One of the tropes in Indian movies of the '80s was on the spontaneous sexual escapade of youngsters, often depicted by the proximity of combustible substances spontaneously bursting into flames. That and two flowers kissing. In Hollywood movies and lately in our own movies, things have become more human - the actors playing the lead characters actually kiss and do stuff.
The problem though is it is still so much spontaneous combustion.
Our TV serials and movies value spontaneous physicality in totally unrealistic and very harmful ways. You see two people look at each other and next minute, they are eating each other's faces off and two seconds later, one has jumped and has legs around the other's hips.
Growing up on a diet of such messaging, would it not be disappointing that neither you nor your partner do those spontaneous high-jumps? Do people's legs even work like that at will and if the partner isn't quite ready, can you imagine the tumble?
Our backs are fairly fragile things as anyone who has experienced any degree of spondylosis can attest. One small twitch and we might be laid flat for days on end. If we look at a bare human skeleton, we see how our spine hinges on our hips so precariously - like a spinning top on the ground, one tiny end of a rickety, tottering set of jointed bones balanced on a hip. After observing that, it makes one really concerned what pressures we put on our backs. It takes a great amount of physical training and fitness to take that much pressure on your backs.

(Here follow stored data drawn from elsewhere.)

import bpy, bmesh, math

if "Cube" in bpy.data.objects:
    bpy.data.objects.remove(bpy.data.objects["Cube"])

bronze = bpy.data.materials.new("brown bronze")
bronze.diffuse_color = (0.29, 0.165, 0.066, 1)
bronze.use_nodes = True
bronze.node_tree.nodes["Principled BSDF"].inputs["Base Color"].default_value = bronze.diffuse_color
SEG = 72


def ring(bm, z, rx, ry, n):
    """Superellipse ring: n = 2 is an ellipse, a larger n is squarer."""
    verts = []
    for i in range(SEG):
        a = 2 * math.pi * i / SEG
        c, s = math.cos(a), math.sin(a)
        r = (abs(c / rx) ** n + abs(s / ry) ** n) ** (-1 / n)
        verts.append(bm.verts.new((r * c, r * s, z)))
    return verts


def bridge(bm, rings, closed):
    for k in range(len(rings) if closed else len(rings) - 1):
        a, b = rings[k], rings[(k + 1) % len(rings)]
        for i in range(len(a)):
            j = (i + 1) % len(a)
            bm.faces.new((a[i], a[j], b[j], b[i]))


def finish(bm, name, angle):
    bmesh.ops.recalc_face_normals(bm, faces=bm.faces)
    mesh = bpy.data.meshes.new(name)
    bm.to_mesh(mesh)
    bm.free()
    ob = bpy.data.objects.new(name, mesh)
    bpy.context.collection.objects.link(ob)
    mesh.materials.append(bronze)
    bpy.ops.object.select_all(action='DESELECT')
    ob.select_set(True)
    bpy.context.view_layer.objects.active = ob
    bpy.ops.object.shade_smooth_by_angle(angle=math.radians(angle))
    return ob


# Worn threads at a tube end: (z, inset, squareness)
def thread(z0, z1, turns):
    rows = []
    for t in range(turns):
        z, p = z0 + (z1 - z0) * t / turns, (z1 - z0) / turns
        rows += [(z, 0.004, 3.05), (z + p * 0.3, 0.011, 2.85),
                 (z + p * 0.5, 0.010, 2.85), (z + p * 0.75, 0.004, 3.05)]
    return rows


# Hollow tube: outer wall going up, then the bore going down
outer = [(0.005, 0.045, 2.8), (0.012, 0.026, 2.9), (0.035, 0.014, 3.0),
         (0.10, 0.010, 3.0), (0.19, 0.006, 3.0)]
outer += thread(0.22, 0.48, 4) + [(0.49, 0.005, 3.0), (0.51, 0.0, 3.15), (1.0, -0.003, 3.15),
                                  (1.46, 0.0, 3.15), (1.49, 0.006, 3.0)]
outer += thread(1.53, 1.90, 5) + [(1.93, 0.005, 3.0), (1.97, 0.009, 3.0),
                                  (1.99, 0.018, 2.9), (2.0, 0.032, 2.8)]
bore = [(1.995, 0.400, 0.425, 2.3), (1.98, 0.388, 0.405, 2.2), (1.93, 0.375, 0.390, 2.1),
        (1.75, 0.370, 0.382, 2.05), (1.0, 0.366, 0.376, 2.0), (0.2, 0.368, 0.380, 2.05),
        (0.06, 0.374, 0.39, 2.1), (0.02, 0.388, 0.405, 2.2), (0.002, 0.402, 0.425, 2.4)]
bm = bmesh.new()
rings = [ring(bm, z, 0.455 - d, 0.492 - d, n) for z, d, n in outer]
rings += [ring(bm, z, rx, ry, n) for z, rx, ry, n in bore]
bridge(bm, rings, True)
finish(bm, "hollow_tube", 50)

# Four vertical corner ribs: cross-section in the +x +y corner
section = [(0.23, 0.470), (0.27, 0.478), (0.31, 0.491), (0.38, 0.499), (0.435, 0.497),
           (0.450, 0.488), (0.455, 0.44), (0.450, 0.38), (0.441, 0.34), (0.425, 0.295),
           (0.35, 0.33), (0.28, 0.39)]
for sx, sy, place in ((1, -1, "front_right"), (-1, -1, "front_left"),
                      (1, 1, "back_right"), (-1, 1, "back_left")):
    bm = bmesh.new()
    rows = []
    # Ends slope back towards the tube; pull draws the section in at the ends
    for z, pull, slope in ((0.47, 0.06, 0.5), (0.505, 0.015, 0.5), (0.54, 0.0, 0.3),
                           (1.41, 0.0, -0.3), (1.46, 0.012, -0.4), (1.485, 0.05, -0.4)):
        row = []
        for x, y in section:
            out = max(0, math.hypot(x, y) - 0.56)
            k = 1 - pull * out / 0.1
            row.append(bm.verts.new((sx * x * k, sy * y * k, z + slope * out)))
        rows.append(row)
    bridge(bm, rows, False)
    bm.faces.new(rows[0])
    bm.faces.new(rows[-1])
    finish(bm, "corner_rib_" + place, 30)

Other than gymnastic acts for talent shows on TV, I am yet to see one real life moment with real people where they literally jump on each other. We see dogs and babies spontaneously jump and even they are trained out of it. Hardly any adults do it unless they are trained cheerleaders, athletes or performers putting on a show.

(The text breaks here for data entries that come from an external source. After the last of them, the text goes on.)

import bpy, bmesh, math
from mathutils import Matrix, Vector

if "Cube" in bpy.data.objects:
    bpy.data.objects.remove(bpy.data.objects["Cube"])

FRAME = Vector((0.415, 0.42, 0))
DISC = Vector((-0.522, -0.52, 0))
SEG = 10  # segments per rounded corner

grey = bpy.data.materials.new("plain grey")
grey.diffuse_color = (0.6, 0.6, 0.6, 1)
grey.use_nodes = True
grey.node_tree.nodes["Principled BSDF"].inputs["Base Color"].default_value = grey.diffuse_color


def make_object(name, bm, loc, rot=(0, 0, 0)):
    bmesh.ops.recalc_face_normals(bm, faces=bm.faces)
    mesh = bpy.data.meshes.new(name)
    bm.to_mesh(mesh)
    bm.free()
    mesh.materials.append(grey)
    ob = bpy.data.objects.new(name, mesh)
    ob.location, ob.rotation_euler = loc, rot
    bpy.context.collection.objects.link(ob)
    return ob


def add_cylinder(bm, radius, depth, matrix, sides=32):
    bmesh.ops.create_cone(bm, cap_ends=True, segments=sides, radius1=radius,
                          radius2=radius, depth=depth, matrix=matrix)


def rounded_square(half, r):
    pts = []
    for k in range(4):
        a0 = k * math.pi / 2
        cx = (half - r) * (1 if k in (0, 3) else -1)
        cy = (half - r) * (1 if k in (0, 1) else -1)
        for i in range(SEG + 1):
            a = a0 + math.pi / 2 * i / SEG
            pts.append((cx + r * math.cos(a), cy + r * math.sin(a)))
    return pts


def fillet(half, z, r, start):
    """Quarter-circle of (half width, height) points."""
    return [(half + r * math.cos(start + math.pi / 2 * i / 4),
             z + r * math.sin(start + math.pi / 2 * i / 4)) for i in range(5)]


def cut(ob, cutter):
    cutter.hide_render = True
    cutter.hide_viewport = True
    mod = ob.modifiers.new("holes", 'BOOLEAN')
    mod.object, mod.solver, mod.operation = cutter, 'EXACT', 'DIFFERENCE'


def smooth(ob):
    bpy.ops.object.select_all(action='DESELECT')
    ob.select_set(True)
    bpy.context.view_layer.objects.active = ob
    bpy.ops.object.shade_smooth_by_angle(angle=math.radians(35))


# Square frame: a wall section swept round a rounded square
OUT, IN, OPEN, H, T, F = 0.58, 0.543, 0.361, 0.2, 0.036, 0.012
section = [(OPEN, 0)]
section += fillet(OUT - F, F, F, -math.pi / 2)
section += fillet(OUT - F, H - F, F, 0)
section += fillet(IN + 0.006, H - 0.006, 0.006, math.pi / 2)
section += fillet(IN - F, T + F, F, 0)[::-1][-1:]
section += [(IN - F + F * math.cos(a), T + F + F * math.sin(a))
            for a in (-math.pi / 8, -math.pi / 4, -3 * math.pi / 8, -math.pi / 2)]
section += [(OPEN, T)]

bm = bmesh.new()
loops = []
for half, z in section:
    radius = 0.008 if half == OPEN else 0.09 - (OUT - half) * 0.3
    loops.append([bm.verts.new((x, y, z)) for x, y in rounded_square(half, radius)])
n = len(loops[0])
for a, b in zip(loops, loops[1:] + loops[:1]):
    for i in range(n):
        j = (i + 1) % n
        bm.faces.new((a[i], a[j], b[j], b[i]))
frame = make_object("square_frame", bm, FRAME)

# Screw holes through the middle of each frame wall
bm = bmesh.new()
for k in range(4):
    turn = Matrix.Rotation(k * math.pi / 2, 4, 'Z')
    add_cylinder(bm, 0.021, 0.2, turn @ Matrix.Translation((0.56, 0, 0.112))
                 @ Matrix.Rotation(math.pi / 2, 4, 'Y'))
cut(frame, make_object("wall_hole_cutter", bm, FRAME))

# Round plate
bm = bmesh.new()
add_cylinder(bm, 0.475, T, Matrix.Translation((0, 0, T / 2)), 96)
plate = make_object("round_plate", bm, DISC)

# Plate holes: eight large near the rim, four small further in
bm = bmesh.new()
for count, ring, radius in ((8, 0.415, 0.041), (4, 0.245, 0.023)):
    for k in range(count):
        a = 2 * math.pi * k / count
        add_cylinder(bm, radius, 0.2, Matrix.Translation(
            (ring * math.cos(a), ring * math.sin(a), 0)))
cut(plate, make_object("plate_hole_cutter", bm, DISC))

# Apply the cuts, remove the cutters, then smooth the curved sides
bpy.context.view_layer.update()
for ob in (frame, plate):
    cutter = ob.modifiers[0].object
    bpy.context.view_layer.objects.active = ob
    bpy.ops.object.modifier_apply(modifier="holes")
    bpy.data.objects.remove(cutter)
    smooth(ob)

Think about it. If a grown person asked if they can jump into your arms, throw their legs around you, wouldn't you want to take a moment to check in on whether you are up for it? You might think for a bit before saying, “Ok, fine!” say “I am ready!” & when they run to you, you might still have second thoughts and say, “No, no! Stop! I can't!”
Why would it be different just because it is a possibly romantic or sexual situation? Wouldn't we want to be more careful in such situations? If we are being fully honest, while we may romanticize the idea of spontaneity, in reality, we don't really want to be surprised physically. We want to be able to say No. We want to be asked and given the time to consider what is being asked for us.
If all we see in our movies and shows are spontaneous combustion, we lose sight of actually expressing desire, asking for consent and more still, don't realize we want to consider our response, and that it might be No and even if we say “Yes” first, we can change it.
In real life, do we really spontaneous combust?
As written for and published in The New Indian Express
Ajanta, Mahesh and other InnerSight counsellors and guest contributors are happy to share their thoughts here.